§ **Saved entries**

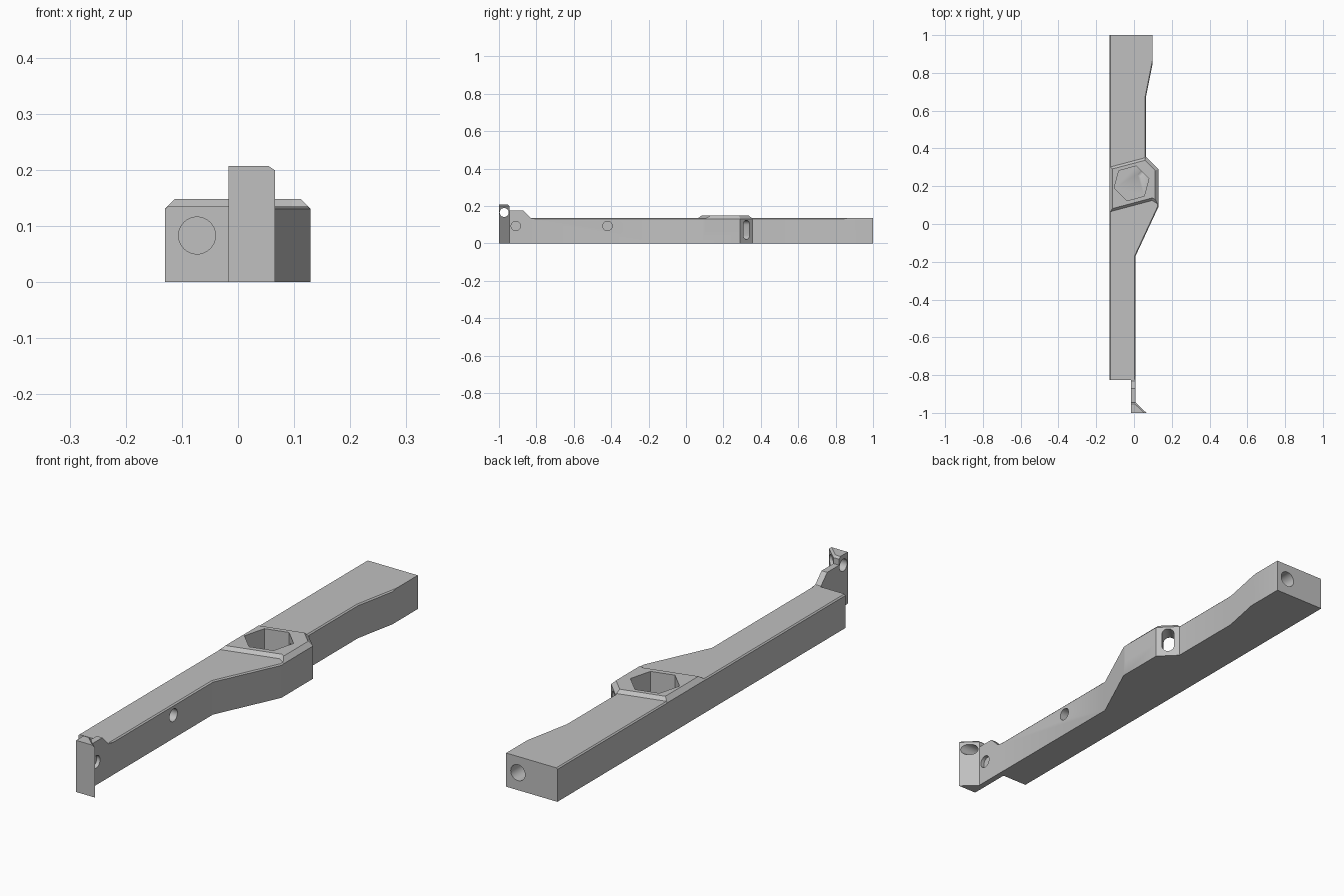
import bpy, bmesh, math
from mathutils import Vector, Matrix

cube = bpy.data.objects.get("Cube")
if cube:
    bpy.data.objects.remove(cube, do_unlink=True)

grey = bpy.data.materials.new("light_grey")
grey.use_nodes = True
colour = (0.53, 0.53, 0.53, 1)
grey.diffuse_color = colour
grey.node_tree.nodes["Principled BSDF"].inputs["Base Color"].default_value = colour


def finish(name, bm):
    bmesh.ops.recalc_face_normals(bm, faces=bm.faces)
    mesh = bpy.data.meshes.new(name)
    bm.to_mesh(mesh)
    bm.free()
    obj = bpy.data.objects.new(name, mesh)
    bpy.context.collection.objects.link(obj)
    mesh.materials.append(grey)
    return obj


def prism(name, points, low, high, chamfer=0.0, keep=lambda p: True, axis="z"):
    """Extrude an outline along z or x, optionally chamfering the top rim."""
    place = (lambda a, b, h: (a, b, h)) if axis == "z" else (lambda a, b, h: (h, a, b))
    bm = bmesh.new()
    base = bm.faces.new([bm.verts.new(place(a, b, low)) for a, b in points])
    out = bmesh.ops.extrude_face_region(bm, geom=[base])["geom"]
    top = [v for v in out if isinstance(v, bmesh.types.BMVert)]
    bmesh.ops.translate(bm, verts=top, vec=place(0, 0, high - low))
    if chamfer:
        rim = [e for e in bm.edges if e.verts[0] in top and e.verts[1] in top
               and keep((e.verts[0].co + e.verts[1].co) / 2)]
        bmesh.ops.bevel(bm, geom=rim, offset=chamfer, segments=1, affect="EDGES")
    return finish(name, bm)


def drill(centre, direction, radius, depth, sides=32, slot=0.0):
    """Cylinder cutter, stretched into a vertical slot if asked."""
    bm = bmesh.new()
    bmesh.ops.create_cone(bm, cap_ends=True, segments=sides, radius1=radius,
                          radius2=radius, depth=depth)
    if slot:
        for v in bm.verts:
            v.co.y += math.copysign(slot, v.co.y)
    turn = Vector(direction).to_track_quat("Z", "Y").to_matrix().to_4x4()
    bmesh.ops.transform(bm, matrix=Matrix.Translation(centre) @ turn, verts=bm.verts)
    return finish("cutter", bm)


def combine(target, other, operation):
    mod = target.modifiers.new("combine", "BOOLEAN")
    mod.operation, mod.solver, mod.object = operation, "EXACT", other
    bpy.context.view_layer.update()
    graph = bpy.context.evaluated_depsgraph_get()
    mesh = bpy.data.meshes.new_from_object(target.evaluated_get(graph))
    target.modifiers.clear()
    target.data = mesh
    bpy.data.objects.remove(other, do_unlink=True)


# Long bar with a wide bulge and a flared rear end
bar = prism("bar", [(-0.13, -0.825), (0.008, -0.825), (0.008, -0.17), (0.129, 0.09),
                    (0.129, 0.29), (0.063, 0.356), (0.063, 0.67), (0.097, 0.84),
                    (0.097, 1), (-0.13, 1)],
            0, 0.135, 0.005, keep=lambda p: abs(p.y) < 0.8)

# Raised pad with sloping rim around the socket
pad = prism("pad", [(-0.13, 0.06), (0.095, 0.12), (0.129, 0.1), (0.129, 0.29),
                    (0.063, 0.356), (-0.13, 0.305)], 0.06, 0.148, 0.017)
combine(bar, pad, "UNION")

# Six-sided socket with a slot opening through the slanted corner
socket = Vector((-0.013, 0.215, 0.1))
hexagon = [(socket.x + 0.095 * math.cos(math.radians(15 + 60 * i)),
            socket.y + 0.095 * math.sin(math.radians(15 + 60 * i))) for i in range(6)]
combine(bar, prism("cutter", hexagon, 0.025, 0.3), "DIFFERENCE")
combine(bar, drill((0.08, 0.308, 0.072), (1, 1, 0), 0.024, 0.15, slot=0.027), "DIFFERENCE")

# Bores in both ends and a blind hole in the side
combine(bar, drill((-0.073, -0.825, 0.083), (0, 1, 0), 0.033, 0.5), "DIFFERENCE")
combine(bar, drill((0.045, 1, 0.07), (0, 1, 0), 0.032, 0.5), "DIFFERENCE")
combine(bar, drill((0.008, -0.42, 0.093), (1, 0, 0), 0.025, 0.1), "DIFFERENCE")

# Thin front tab with a stepped top
tab = prism("front_tab", [(-1, 0), (-0.8, 0), (-0.8, 0.13), (-0.83, 0.135), (-0.87, 0.175),
                          (-0.945, 0.175), (-0.945, 0.19), (-0.96, 0.207), (-1, 0.207)],
            -0.017, 0.008, axis="x")

# Wedge-shaped hook on the tab
hook = prism("hook", [(-0.017, -1), (0.066, -1), (0.008, -0.945), (-0.017, -0.945)],
             0, 0.207, 0.008, keep=lambda p: p.y > -0.99 and p.x > -0.01)
combine(tab, hook, "UNION")
combine(tab, drill((0, -0.972, 0.165), (1, 0, 0), 0.024, 0.3), "DIFFERENCE")
combine(tab, drill((0.008, -0.91, 0.093), (1, 0, 0), 0.025, 0.03), "DIFFERENCE")

for obj in (bar, tab):
    obj.data.shade_smooth()
    obj.data.set_sharp_from_angle(angle=math.radians(30))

§ **Task**
Report how many lines of the records hold the word "hexagon", and supply no other text.

§ **Answer section**
2